(Beginning of Records)

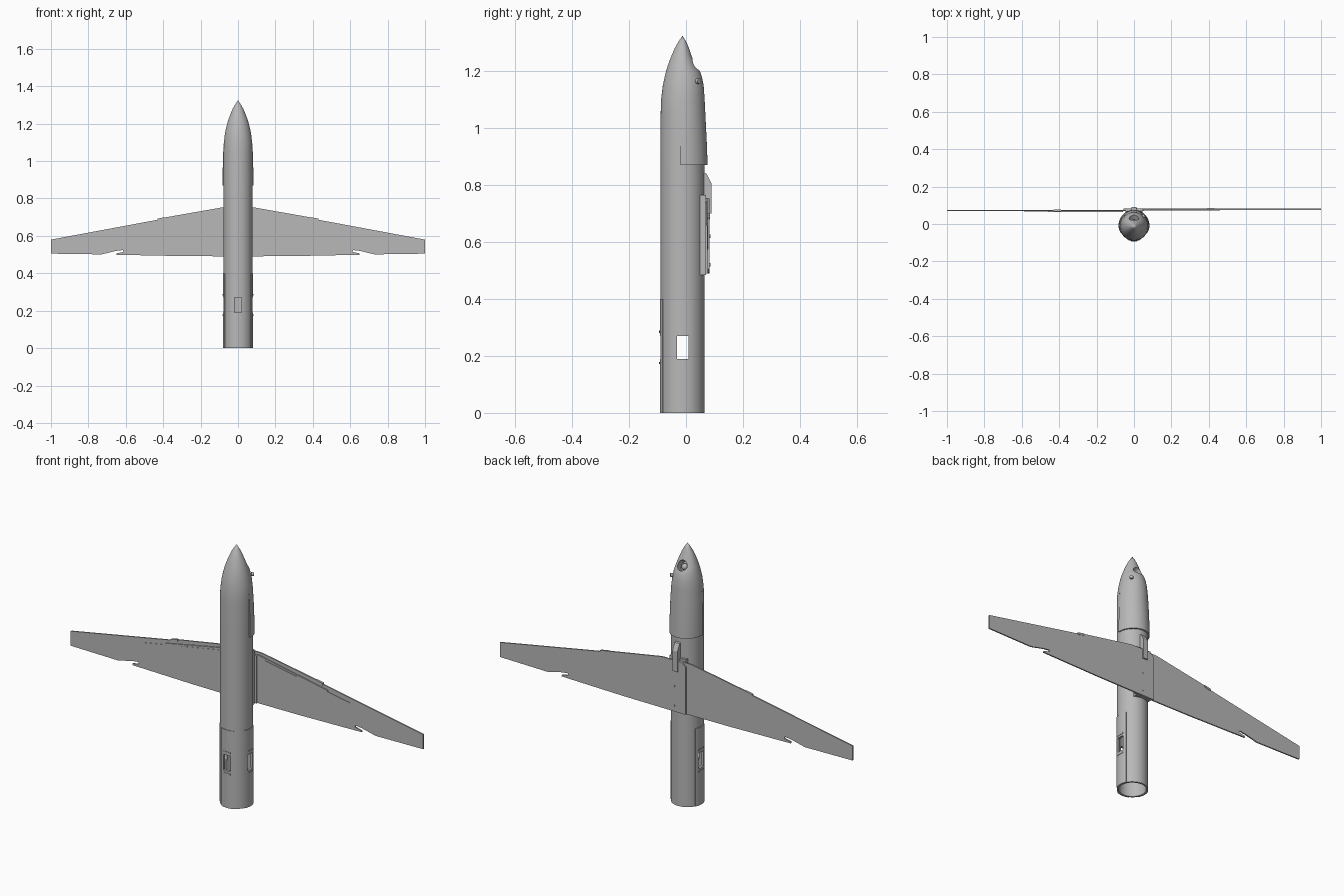
import bpy, bmesh
from math import sin, cos, pi, radians
from mathutils import Vector, Matrix

cube = bpy.data.objects.get("Cube")
if cube:
    bpy.data.objects.remove(cube)

grey = bpy.data.materials.new("airframe grey")
grey.use_nodes = True
GREY = (0.48, 0.48, 0.48, 1)
grey.diffuse_color = GREY
grey.node_tree.nodes["Principled BSDF"].inputs["Base Color"].default_value = GREY

CY = -0.012   # fuselage axis
R = 0.077     # fuselage radius


def finish(bm, name, smooth=None):
    bmesh.ops.remove_doubles(bm, verts=bm.verts, dist=1e-5)
    bmesh.ops.recalc_face_normals(bm, faces=bm.faces)
    me = bpy.data.meshes.new(name)
    bm.to_mesh(me)
    bm.free()
    me.materials.append(grey)
    ob = bpy.data.objects.new(name, me)
    bpy.context.collection.objects.link(ob)
    if smooth:
        shade(ob, smooth)
    return ob


def shade(ob, angle):
    bpy.ops.object.select_all(action='DESELECT')
    ob.select_set(True)
    bpy.context.view_layer.objects.active = ob
    bpy.ops.object.shade_smooth_by_angle(angle=radians(angle))


def box(name, lo, hi):
    bm = bmesh.new()
    lo, hi = Vector(lo), Vector(hi)
    bmesh.ops.create_cube(bm, size=1, matrix=Matrix.Translation((lo + hi) / 2)
                          @ Matrix.Diagonal((*(hi - lo), 1)))
    return finish(bm, name)


def rod(name, centre, axis, radius, length, sides=24):
    bm = bmesh.new()
    turn = Vector(axis).to_track_quat('Z', 'Y').to_matrix().to_4x4()
    bmesh.ops.create_cone(bm, cap_ends=True, segments=sides, radius1=radius,
                          radius2=radius, depth=length,
                          matrix=Matrix.Translation(centre) @ turn)
    return finish(bm, name, 40)


def prism(name, outline, depth, place):
    """Extrude a 2D outline; place maps (u, v, d) to a point."""
    bm = bmesh.new()
    near, far = [[bm.verts.new(place(u, v, d)) for u, v in outline] for d in depth]
    bm.faces.new(near)
    bm.faces.new(far)
    n = len(outline)
    for i in range(n):
        j = (i + 1) % n
        bm.faces.new((near[i], near[j], far[j], far[i]))
    return finish(bm, name)


def skin(bm, rings, closed):
    for a, b in zip(rings, rings[1:]):
        n = len(a)
        for i in range(n if closed else n - 1):
            j = (i + 1) % n
            bm.faces.new((a[i], a[j], b[j], b[i]))


def shell(name, rows, start, end, thick, steps=24):
    """Curved plate round the fuselage; rows are (z, side radius, back radius)."""
    bm = bmesh.new()
    rings = []
    for z, r, back in rows:
        angles = [radians(start + (end - start) * i / steps) for i in range(steps + 1)]
        loop = [(r * cos(a), CY + back * sin(a), z) for a in angles]
        loop += [((r - thick) * cos(a), CY + (back - thick) * sin(a), z)
                 for a in reversed(angles)]
        rings.append([bm.verts.new(p) for p in loop])
    skin(bm, rings, True)
    bm.faces.new(rings[0])
    bm.faces.new(rings[-1])
    return finish(bm, name, 35)


def cut(ob, cutters):
    for c in cutters:
        m = ob.modifiers.new("cut", 'BOOLEAN')
        m.operation, m.object, m.solver = 'DIFFERENCE', c, 'EXACT'
    dg = bpy.context.evaluated_depsgraph_get()
    ob.data = bpy.data.meshes.new_from_object(ob.evaluated_get(dg))
    ob.modifiers.clear()
    shade(ob, 35)


# Fuselage: hollow tail tube with a pointed nose scooped on the back
rows = [(0.5, 0, 0), (0.5, 0.068, 0.068), (0, 0.068, 0.068), (0, R, R), (0.4, R, R),
        (0.87, R, R), (1.05, R, 0.078), (1.1, 0.0755, 0.0775), (1.15, 0.0695, 0.074),
        (1.18, 0.063, 0.068), (1.2, 0.058, 0.061), (1.22, 0.052, 0.047),
        (1.25, 0.041, 0.033), (1.28, 0.028, 0.023), (1.305, 0.014, 0.012), (1.325, 0, 0)]
SIDES = 64
bm = bmesh.new()
rings = []
for z, r, back in rows:
    ring = []
    for i in range(SIDES):
        a = 2 * pi * i / SIDES
        ring.append(bm.verts.new((r * cos(a), CY + (back if sin(a) > 0 else r) * sin(a), z)))
    rings.append(ring)
bmesh.ops.recalc_face_normals(bm, faces=bm.faces)
skin(bm, rings, True)
fuselage = finish(bm, "fuselage", 35)

# Tail panels on the front and both sides
panels = []
for name, mid in (("front", 270), ("left", 0), ("right", 180)):
    panels.append(shell(name + "_tail_panel", [(0, 0.08, 0.08), (0.4, 0.08, 0.08)],
                        mid - 27, mid + 27, 0.006))
    for z in (0.175, 0.285):
        shell(name + "_window_hinge", [(z - 0.004, 0.082, 0.082), (z + 0.004, 0.082, 0.082)],
              mid - 14, mid + 14, 0.004, 8)

# Openings: tail windows and the seeker aperture
side_cut = box("side_window_cutter", (-0.2, CY - 0.02, 0.19), (0.2, CY + 0.02, 0.27))
front_cut = box("front_window_cutter", (-0.02, -0.2, 0.19), (0.02, CY, 0.27))
seeker_cut = rod("seeker_cutter", (0, 0.03, 1.222), (0, 0.8, 0.5), 0.026, 0.07, 32)
cutters = [side_cut, front_cut, seeker_cut]
cut(fuselage, cutters)
cut(panels[0], [front_cut])
for p in panels[1:]:
    cut(p, [side_cut])
for c in cutters:
    bpy.data.objects.remove(c)

# Seeker lens inside the aperture
bm = bmesh.new()
bmesh.ops.create_uvsphere(bm, u_segments=24, v_segments=12, radius=0.016,
                          matrix=Matrix.Translation((0, 0.008, 1.208)))
finish(bm, "seeker_lens", 40)

# Rear fairing over the back half of the forward body
shell("rear_fairing", [(0.87, 0.083, 0.088), (0.95, 0.082, 0.085),
                       (1.05, 0.079, 0.08), (1.12, 0.073, 0.0765)], -5, 185, 0.008, 40)
rod("side_port", (0.052, 0.043, 1.165), (0.7, 0.7, 0), 0.009, 0.012)
for s in (-1, 1):
    rod("side_rivet", (s * 0.076, -0.02, 1.09), (1, 0, 0), 0.003, 0.004, 12)

# Folding wings, one stacked over the other at the pivot
outline = [(-0.056, 0.49), (0.3, 0.492), (0.65, 0.499), (0.648, 0.507), (0.612, 0.514),
           (0.615, 0.524), (0.65, 0.52), (0.73, 0.501), (1.0, 0.505), (1.0, 0.58),
           (0.42, 0.688), (0.405, 0.696), (0.08, 0.753), (-0.03, 0.753), (-0.056, 0.735)]
spar = [(0.06, 0.742), (0.06, 0.732), (0.46, 0.656), (0.46, 0.664)]
hatch = [(0.1, 0.72), (0.1, 0.639), (0.377, 0.592), (0.377, 0.67)]
outer_hatch = [(0.383, 0.669), (0.383, 0.591), (0.587, 0.573), (0.587, 0.632)]
for side, s, y in (("left", 1, 0.076), ("right", -1, 0.069)):
    def place(u, v, d):
        return (s * u, d, v)
    prism(side + "_wing", outline, (y, y + 0.007), place)
    prism(side + "_wing_spar", spar, (y - 0.005, y + 0.001), place)
    prism(side + "_inner_hatch", hatch, (y - 0.0015, y + 0.001), place)
    prism(side + "_outer_hatch", outer_hatch, (y - 0.0015, y + 0.001), place)
    prism(side + "_leading_edge_tab", [(0.39, 0.69), (0.43, 0.68), (0.43, 0.692), (0.39, 0.7)],
          (y - 0.002, y + 0.009), place)

# Wing saddle, pivot and bolts
box("wing_saddle", (-0.046, 0.05, 0.485), (0.046, 0.07, 0.765))
rod("pivot_post", (0, 0.062, 0.79), (0, 1, 0), 0.012, 0.025)
for z in (0.52, 0.62):
    rod("wing_bolt", (0.01, 0.083, z), (0, 1, 0), 0.006, 0.005, 16)

# Dorsal fin block in front of the wing pivot
prism("dorsal_block", [(0.06, 0.845), (0.072, 0.84), (0.09, 0.805), (0.09, 0.7), (0.06, 0.7)],
      (-0.014, 0.014), lambda u, v, d: (d, u, v))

(End of Records)

The lines above that hold the word "rings" should be found and copied out.

#### [Response to the task]
def skin(bm, rings, closed):
    for a, b in zip(rings, rings[1:]):
    rings = []
        rings.append([bm.verts.new(p) for p in loop])
    skin(bm, rings, True)
    bm.faces.new(rings[0])
    bm.faces.new(rings[-1])
rings = []
    rings.append(ring)
skin(bm, rings, True)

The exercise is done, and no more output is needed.